## Activity:
Each entry is to be retyped without alteration, and no picture is to be included.
>>>
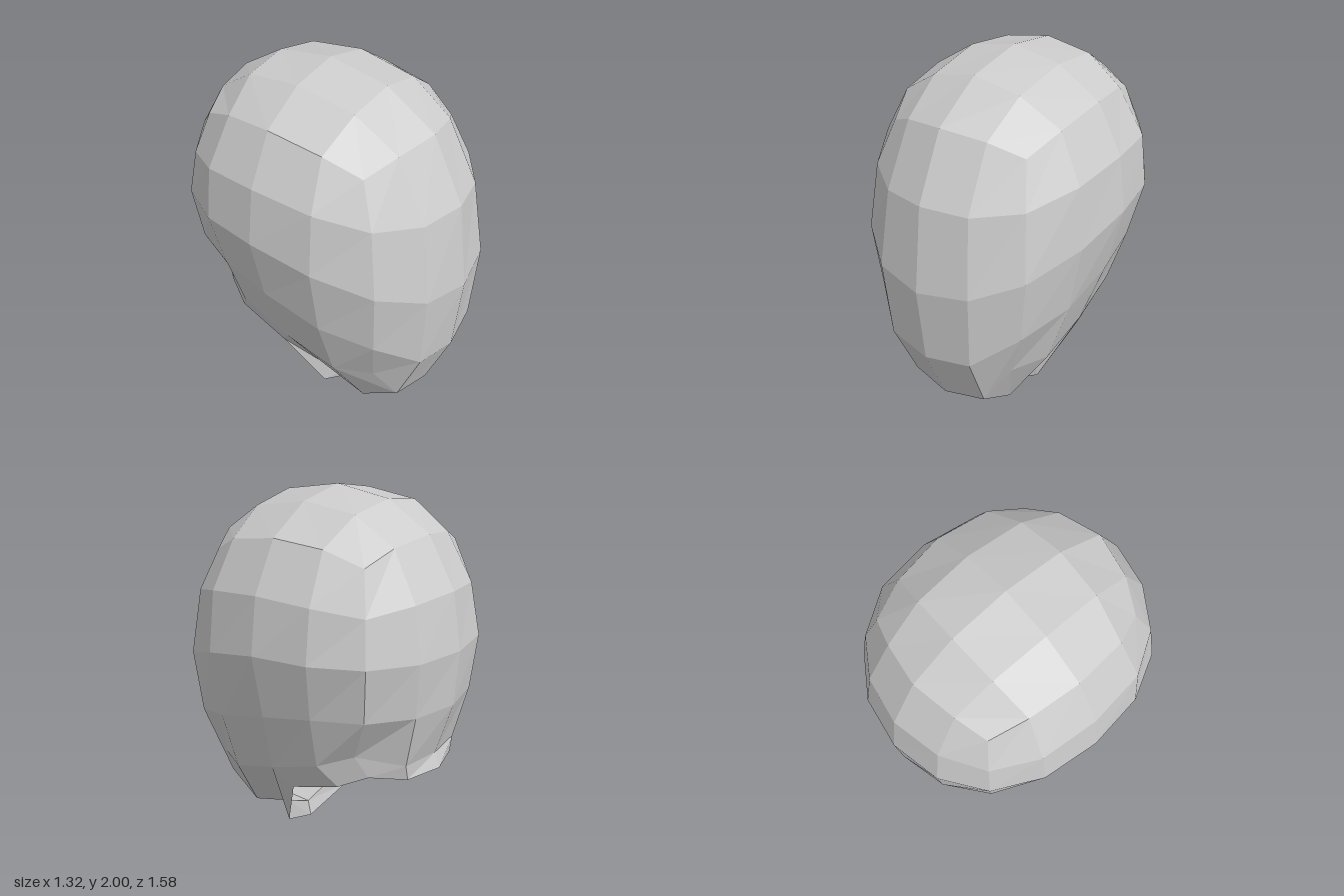
import * as THREE from 'three';

const material = new THREE.MeshStandardMaterial({ color: 0xcccccc, flatShading: true, side: THREE.DoubleSide });

// Flat-shaded quads over rows of [x, y, z] points
function gridMesh(rows, name) {
  const pos = [];
  for (let i = 0; i < rows.length - 1; i++) {
    for (let j = 0; j < rows[i].length - 1; j++) {
      const a = rows[i][j], b = rows[i][j + 1], c = rows[i + 1][j + 1], d = rows[i + 1][j];
      pos.push(...a, ...b, ...c, ...a, ...c, ...d);
    }
  }
  const geo = new THREE.BufferGeometry();
  geo.setAttribute('position', new THREE.Float32BufferAttribute(pos, 3));
  geo.computeVertexNormals();
  const mesh = new THREE.Mesh(geo, material);
  mesh.name = name;
  return mesh;
}

// Mirrored row in reversed order, so faces keep pointing outward
const mirrorRow = row => row.map(([x, y, z]) => [-x, y, z]).reverse();

// Lengthwise lines from under the chin, up the face, over the crown, down the back
const middle = [
  [0, 0.09, 0.18], [0, 0.09, 0.40], [0, 0.24, 0.61], [0, 0.57, 0.75], [0, 0.99, 0.79],
  [0, 1.44, 0.73], [0, 1.77, 0.56], [0, 1.94, 0.29], [0, 2.0, -0.04], [0, 1.96, -0.35],
  [0, 1.82, -0.59], [0, 1.57, -0.74], [0, 1.28, -0.79], [0, 0.99, -0.77], [0, 0.70, -0.68],
];
const quarter = [
  [0.25, 0.235, 0.11], [0.25, 0.155, 0.36], [0.23, 0.27, 0.57], [0.25, 0.60, 0.71], [0.27, 1.02, 0.735],
  [0.24, 1.43, 0.675], [0.23, 1.74, 0.51], [0.25, 1.89, 0.28], [0.26, 1.95, -0.04], [0.25, 1.92, -0.34],
  [0.23, 1.79, -0.55], [0.25, 1.55, -0.69], [0.27, 1.28, -0.74], [0.25, 0.99, -0.715], [0.22, 0.70, -0.65],
];
const edge = [
  [0.475, 0.575, 0.02], [0.45, 0.48, 0.30], [0.35, 0.47, 0.49], [0.45, 0.75, 0.55], [0.485, 1.10, 0.57],
  [0.45, 1.45, 0.52], [0.39, 1.67, 0.43], [0.46, 1.76, 0.25], [0.485, 1.81, -0.04], [0.45, 1.79, -0.31],
  [0.39, 1.72, -0.50], [0.455, 1.51, -0.56], [0.49, 1.28, -0.59], [0.455, 0.99, -0.56], [0.38, 0.75, -0.45],
];
const behindJaw = [0.47, 0.68, -0.28];

export function createModel() {
  const group = new THREE.Group();
  group.name = 'head';

  // Central band: chin, face, crown and back of the skull
  const band = middle.map((m, i) => {
    const half = [quarter[i], edge[i]];
    return [...mirrorRow(half), m, ...half];
  });
  group.add(gridMesh(band, 'faceCrownAndBack'));

  // Side patch, rows from jaw up to temple, each running front to back
  const side = [
    [edge[2], edge[1], edge[0], behindJaw, edge[14]],
    [edge[3], [0.56, 0.83, 0.29], [0.585, 0.92, -0.03], [0.555, 0.975, -0.31], edge[13]],
    [edge[4], [0.62, 1.20, 0.29], [0.66, 1.27, -0.04], [0.62, 1.28, -0.345], edge[12]],
    [edge[5], [0.585, 1.52, 0.28], [0.62, 1.56, -0.04], [0.585, 1.55, -0.34], edge[11]],
    edge.slice(6, 11),
  ];
  group.add(gridMesh(side, 'leftSide'));
  group.add(gridMesh(side.map(mirrorRow), 'rightSide'));

  // Short rim hanging from the open neck edge
  const rim = [
    [[0, 0, 0.16], [0.26, 0.12, 0.10], [0.41, 0.46, -0.07], [0.40, 0.56, -0.36],
      [0.33, 0.63, -0.50], [0.20, 0.615, -0.65], [0, 0.62, -0.71]],
    [middle[0], quarter[0], edge[0], behindJaw, edge[14], quarter[14], middle[14]],
  ];
  group.add(gridMesh(rim, 'leftNeckRim'));
  group.add(gridMesh(rim.map(mirrorRow), 'rightNeckRim'));

  return group;
}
<<<
## Solution to the exercise:
import * as THREE from 'three';

const material = new THREE.MeshStandardMaterial({ color: 0xcccccc, flatShading: true, side: THREE.DoubleSide });

// Flat-shaded quads over rows of [x, y, z] points
function gridMesh(rows, name) {
  const pos = [];
  for (let i = 0; i < rows.length - 1; i++) {
    for (let j = 0; j < rows[i].length - 1; j++) {
      const a = rows[i][j], b = rows[i][j + 1], c = rows[i + 1][j + 1], d = rows[i + 1][j];
      pos.push(...a, ...b, ...c, ...a, ...c, ...d);
    }
  }
  const geo = new THREE.BufferGeometry();
  geo.setAttribute('position', new THREE.Float32BufferAttribute(pos, 3));
  geo.computeVertexNormals();
  const mesh = new THREE.Mesh(geo, material);
  mesh.name = name;
  return mesh;
}

// Mirrored row in reversed order, so faces keep pointing outward
const mirrorRow = row => row.map(([x, y, z]) => [-x, y, z]).reverse();

// Lengthwise lines from under the chin, up the face, over the crown, down the back
const middle = [
  [0, 0.09, 0.18], [0, 0.09, 0.40], [0, 0.24, 0.61], [0, 0.57, 0.75], [0, 0.99, 0.79],
  [0, 1.44, 0.73], [0, 1.77, 0.56], [0, 1.94, 0.29], [0, 2.0, -0.04], [0, 1.96, -0.35],
  [0, 1.82, -0.59], [0, 1.57, -0.74], [0, 1.28, -0.79], [0, 0.99, -0.77], [0, 0.70, -0.68],
];
const quarter = [
  [0.25, 0.235, 0.11], [0.25, 0.155, 0.36], [0.23, 0.27, 0.57], [0.25, 0.60, 0.71], [0.27, 1.02, 0.735],
  [0.24, 1.43, 0.675], [0.23, 1.74, 0.51], [0.25, 1.89, 0.28], [0.26, 1.95, -0.04], [0.25, 1.92, -0.34],
  [0.23, 1.79, -0.55], [0.25, 1.55, -0.69], [0.27, 1.28, -0.74], [0.25, 0.99, -0.715], [0.22, 0.70, -0.65],
];
const edge = [
  [0.475, 0.575, 0.02], [0.45, 0.48, 0.30], [0.35, 0.47, 0.49], [0.45, 0.75, 0.55], [0.485, 1.10, 0.57],
  [0.45, 1.45, 0.52], [0.39, 1.67, 0.43], [0.46, 1.76, 0.25], [0.485, 1.81, -0.04], [0.45, 1.79, -0.31],
  [0.39, 1.72, -0.50], [0.455, 1.51, -0.56], [0.49, 1.28, -0.59], [0.455, 0.99, -0.56], [0.38, 0.75, -0.45],
];
const behindJaw = [0.47, 0.68, -0.28];

export function createModel() {
  const group = new THREE.Group();
  group.name = 'head';

  // Central band: chin, face, crown and back of the skull
  const band = middle.map((m, i) => {
    const half = [quarter[i], edge[i]];
    return [...mirrorRow(half), m, ...half];
  });
  group.add(gridMesh(band, 'faceCrownAndBack'));

  // Side patch, rows from jaw up to temple, each running front to back
  const side = [
    [edge[2], edge[1], edge[0], behindJaw, edge[14]],
    [edge[3], [0.56, 0.83, 0.29], [0.585, 0.92, -0.03], [0.555, 0.975, -0.31], edge[13]],
    [edge[4], [0.62, 1.20, 0.29], [0.66, 1.27, -0.04], [0.62, 1.28, -0.345], edge[12]],
    [edge[5], [0.585, 1.52, 0.28], [0.62, 1.56, -0.04], [0.585, 1.55, -0.34], edge[11]],
    edge.slice(6, 11),
  ];
  group.add(gridMesh(side, 'leftSide'));
  group.add(gridMesh(side.map(mirrorRow), 'rightSide'));

  // Short rim hanging from the open neck edge
  const rim = [
    [[0, 0, 0.16], [0.26, 0.12, 0.10], [0.41, 0.46, -0.07], [0.40, 0.56, -0.36],
      [0.33, 0.63, -0.50], [0.20, 0.615, -0.65], [0, 0.62, -0.71]],
    [middle[0], quarter[0], edge[0], behindJaw, edge[14], quarter[14], middle[14]],
  ];
  group.add(gridMesh(rim, 'leftNeckRim'));
  group.add(gridMesh(rim.map(mirrorRow), 'rightNeckRim'));

  return group;
}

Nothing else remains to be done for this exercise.